» **Instructions for the task**: From the entries below, pull out each line where "return" appears.

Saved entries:

★ ★ ★ ★

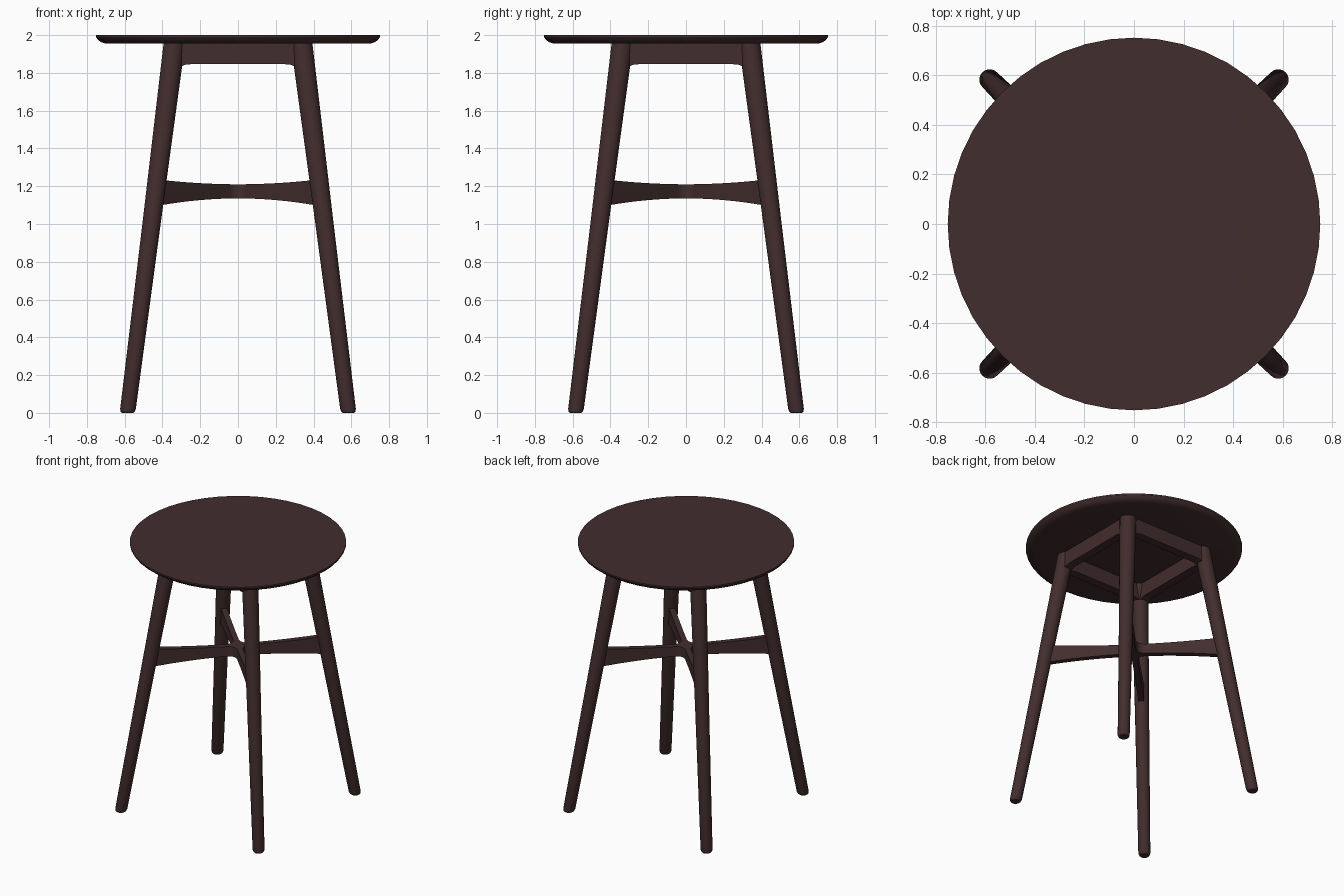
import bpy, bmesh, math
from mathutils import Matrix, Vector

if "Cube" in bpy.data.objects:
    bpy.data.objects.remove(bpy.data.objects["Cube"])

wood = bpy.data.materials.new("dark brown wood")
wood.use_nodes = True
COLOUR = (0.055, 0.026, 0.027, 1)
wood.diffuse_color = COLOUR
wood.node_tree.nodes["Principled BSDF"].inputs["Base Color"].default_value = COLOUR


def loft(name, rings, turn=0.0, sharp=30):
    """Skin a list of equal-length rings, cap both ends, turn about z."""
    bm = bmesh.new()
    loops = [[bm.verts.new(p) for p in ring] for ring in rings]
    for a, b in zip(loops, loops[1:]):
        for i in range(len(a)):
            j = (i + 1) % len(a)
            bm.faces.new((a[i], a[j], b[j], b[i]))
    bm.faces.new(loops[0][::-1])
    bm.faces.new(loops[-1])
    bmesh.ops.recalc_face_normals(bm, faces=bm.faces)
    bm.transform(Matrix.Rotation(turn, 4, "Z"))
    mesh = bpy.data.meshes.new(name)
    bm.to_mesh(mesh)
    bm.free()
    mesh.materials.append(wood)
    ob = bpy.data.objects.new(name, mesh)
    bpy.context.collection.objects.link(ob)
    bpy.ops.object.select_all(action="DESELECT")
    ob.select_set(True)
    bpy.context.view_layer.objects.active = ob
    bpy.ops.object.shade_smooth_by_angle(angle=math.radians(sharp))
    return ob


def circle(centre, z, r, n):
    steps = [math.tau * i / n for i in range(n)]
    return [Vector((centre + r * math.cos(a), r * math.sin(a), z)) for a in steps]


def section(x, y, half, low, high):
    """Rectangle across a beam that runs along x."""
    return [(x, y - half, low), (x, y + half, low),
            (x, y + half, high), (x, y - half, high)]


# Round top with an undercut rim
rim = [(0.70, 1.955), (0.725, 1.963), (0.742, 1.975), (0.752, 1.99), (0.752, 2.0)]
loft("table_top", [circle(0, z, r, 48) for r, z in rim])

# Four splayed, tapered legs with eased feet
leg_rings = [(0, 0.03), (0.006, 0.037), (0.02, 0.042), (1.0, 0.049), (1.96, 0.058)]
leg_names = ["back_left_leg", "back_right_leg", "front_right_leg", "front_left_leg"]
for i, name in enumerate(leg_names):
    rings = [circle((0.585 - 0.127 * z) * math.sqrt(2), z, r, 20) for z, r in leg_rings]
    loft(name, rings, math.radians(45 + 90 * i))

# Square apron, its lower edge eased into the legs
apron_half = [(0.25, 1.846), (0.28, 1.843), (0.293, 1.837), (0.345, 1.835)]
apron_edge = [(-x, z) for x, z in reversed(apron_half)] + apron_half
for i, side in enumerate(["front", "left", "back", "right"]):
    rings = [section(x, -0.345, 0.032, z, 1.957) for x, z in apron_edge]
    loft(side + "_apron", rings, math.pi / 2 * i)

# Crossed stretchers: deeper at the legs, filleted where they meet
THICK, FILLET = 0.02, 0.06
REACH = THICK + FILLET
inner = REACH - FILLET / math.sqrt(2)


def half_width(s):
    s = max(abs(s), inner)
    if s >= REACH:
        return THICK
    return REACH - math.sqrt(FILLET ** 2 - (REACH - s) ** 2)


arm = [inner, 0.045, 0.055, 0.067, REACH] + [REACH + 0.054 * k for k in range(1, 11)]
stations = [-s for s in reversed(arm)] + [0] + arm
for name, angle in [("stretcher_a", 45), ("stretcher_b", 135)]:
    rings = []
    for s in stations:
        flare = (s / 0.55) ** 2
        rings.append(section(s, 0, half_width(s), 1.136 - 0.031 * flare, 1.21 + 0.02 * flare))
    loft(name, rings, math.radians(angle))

★ ★ ★ ★

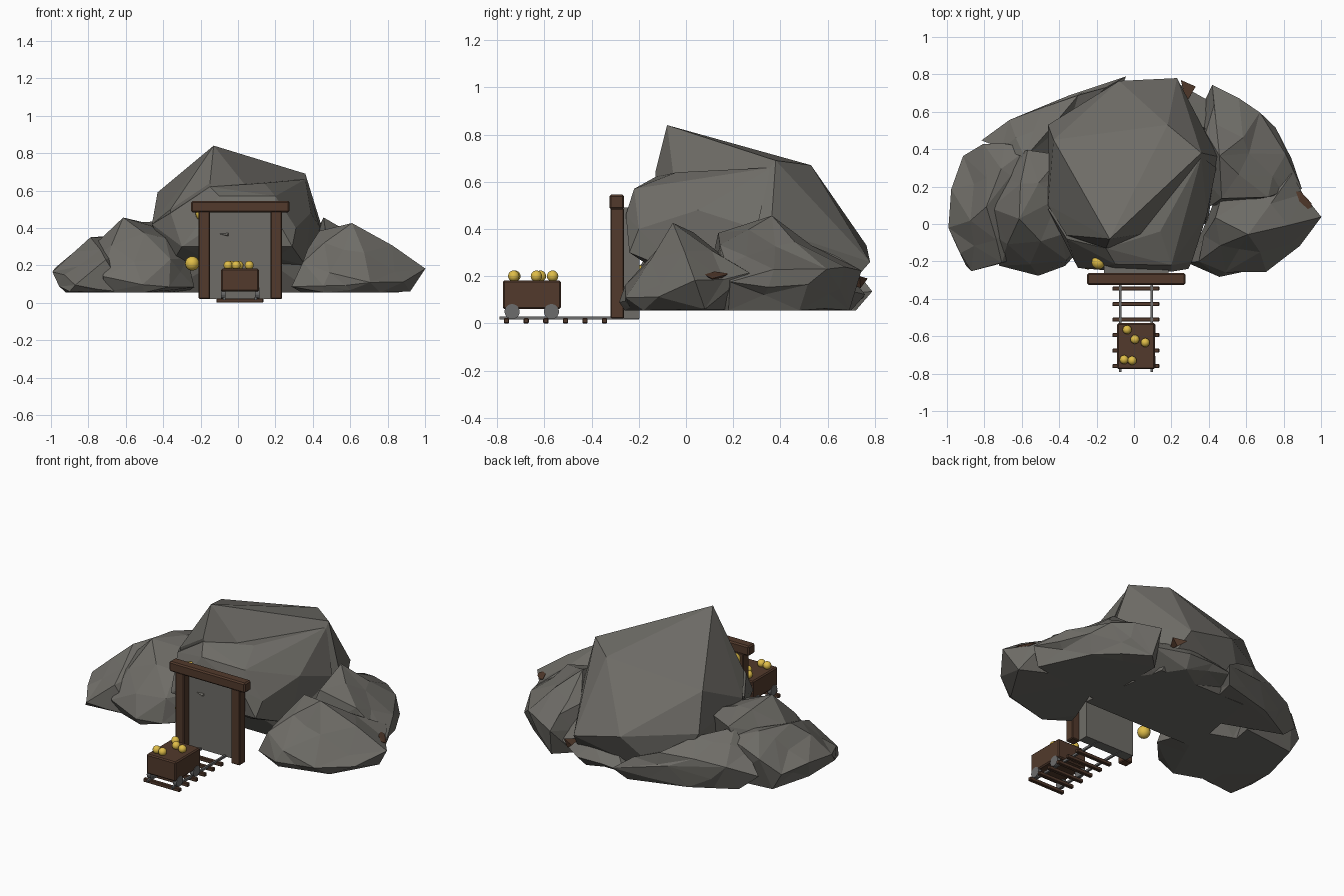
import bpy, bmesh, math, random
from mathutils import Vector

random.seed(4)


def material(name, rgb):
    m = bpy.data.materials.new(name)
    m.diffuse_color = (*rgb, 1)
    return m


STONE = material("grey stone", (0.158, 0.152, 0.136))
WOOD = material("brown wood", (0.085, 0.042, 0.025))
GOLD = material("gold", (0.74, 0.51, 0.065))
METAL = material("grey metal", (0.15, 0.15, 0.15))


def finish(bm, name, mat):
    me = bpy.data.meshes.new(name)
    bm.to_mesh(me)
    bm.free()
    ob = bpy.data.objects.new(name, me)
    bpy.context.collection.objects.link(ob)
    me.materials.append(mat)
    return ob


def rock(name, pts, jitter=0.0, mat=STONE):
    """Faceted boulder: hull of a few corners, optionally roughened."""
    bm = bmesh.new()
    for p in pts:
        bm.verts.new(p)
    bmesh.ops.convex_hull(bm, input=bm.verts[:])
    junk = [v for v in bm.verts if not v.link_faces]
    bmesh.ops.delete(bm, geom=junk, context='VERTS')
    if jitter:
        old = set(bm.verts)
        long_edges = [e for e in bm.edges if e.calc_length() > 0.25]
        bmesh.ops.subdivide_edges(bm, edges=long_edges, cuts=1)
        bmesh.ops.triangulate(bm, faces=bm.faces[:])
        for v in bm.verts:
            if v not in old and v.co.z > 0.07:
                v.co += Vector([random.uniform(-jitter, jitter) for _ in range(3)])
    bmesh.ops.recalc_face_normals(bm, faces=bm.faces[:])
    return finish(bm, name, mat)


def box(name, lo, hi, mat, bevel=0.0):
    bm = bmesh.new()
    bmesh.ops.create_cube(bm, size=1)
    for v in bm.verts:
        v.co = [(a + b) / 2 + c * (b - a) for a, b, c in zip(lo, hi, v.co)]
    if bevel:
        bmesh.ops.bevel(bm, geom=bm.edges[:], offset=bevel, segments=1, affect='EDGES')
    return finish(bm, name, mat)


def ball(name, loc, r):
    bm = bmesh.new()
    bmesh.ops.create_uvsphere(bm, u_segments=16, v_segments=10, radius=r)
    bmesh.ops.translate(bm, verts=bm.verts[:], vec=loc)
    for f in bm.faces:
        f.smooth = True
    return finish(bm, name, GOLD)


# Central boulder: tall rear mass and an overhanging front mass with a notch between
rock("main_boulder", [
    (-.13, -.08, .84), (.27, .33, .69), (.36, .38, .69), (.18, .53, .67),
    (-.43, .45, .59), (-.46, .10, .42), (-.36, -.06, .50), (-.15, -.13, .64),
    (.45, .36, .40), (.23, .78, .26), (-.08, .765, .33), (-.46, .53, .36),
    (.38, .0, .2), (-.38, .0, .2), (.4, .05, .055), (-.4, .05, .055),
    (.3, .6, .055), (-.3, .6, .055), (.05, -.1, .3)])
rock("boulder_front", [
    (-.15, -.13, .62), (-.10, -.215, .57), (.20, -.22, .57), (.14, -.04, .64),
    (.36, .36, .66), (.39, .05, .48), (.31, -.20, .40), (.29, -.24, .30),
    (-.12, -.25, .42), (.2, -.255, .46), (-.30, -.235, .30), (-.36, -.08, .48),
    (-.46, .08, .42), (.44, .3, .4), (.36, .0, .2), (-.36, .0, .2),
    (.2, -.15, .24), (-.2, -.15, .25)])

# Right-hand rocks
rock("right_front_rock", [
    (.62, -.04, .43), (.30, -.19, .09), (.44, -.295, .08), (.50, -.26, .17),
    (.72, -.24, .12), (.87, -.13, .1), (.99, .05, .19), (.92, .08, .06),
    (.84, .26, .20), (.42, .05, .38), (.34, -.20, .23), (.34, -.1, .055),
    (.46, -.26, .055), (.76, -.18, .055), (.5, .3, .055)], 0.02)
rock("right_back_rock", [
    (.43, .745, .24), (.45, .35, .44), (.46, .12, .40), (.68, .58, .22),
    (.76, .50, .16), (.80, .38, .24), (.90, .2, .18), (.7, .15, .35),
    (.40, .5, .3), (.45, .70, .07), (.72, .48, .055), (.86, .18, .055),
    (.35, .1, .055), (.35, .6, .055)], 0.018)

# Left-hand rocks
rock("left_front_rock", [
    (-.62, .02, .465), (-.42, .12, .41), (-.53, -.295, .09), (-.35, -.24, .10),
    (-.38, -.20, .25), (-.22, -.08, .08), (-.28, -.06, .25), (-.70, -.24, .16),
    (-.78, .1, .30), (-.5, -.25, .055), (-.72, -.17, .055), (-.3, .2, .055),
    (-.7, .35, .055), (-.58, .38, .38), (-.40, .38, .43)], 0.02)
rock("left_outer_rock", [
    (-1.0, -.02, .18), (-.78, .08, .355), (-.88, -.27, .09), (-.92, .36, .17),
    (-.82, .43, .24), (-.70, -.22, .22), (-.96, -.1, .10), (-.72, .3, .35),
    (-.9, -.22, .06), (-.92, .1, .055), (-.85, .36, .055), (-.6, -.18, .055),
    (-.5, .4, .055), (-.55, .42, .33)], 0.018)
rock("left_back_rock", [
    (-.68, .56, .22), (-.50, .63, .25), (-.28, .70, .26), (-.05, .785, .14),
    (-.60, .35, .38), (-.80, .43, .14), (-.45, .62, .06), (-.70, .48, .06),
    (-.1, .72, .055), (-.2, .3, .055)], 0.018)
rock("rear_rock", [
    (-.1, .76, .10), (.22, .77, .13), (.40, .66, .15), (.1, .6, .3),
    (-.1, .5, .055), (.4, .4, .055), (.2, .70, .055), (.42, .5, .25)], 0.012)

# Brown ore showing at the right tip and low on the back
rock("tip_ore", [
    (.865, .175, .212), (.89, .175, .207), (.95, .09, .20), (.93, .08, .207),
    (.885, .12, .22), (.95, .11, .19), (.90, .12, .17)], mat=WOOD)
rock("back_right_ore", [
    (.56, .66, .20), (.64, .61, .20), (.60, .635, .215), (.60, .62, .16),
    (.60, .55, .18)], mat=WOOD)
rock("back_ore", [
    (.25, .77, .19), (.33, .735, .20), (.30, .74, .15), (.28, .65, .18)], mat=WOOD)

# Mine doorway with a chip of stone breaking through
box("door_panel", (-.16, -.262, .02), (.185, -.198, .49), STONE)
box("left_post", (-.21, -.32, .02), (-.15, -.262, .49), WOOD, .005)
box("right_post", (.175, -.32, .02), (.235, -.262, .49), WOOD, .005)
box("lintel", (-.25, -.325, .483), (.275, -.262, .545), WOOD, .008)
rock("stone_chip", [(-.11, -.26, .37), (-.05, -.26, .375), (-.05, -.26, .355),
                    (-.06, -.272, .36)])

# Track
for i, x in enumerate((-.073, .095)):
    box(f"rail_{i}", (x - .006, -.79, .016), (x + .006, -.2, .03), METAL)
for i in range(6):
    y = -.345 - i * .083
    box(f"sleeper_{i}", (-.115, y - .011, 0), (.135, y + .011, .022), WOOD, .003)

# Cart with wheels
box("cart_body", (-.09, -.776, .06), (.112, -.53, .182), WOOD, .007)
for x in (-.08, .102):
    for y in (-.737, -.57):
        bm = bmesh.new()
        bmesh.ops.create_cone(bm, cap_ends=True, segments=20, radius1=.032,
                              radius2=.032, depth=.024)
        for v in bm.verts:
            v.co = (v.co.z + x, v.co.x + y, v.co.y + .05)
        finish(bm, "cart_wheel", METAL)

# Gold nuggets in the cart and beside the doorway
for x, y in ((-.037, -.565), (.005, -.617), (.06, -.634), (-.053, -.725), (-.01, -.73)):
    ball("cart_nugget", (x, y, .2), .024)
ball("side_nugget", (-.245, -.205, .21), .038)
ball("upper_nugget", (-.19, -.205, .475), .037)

★ ★ ★ ★

» **Written response**:
    return ob
    return [Vector((centre + r * math.cos(a), r * math.sin(a), z)) for a in steps]
    return [(x, y - half, low), (x, y + half, low),
        return THICK
    return REACH - math.sqrt(FILLET ** 2 - (REACH - s) ** 2)
    return m
    return ob
    return finish(bm, name, mat)
    return finish(bm, name, mat)
    return finish(bm, name, GOLD)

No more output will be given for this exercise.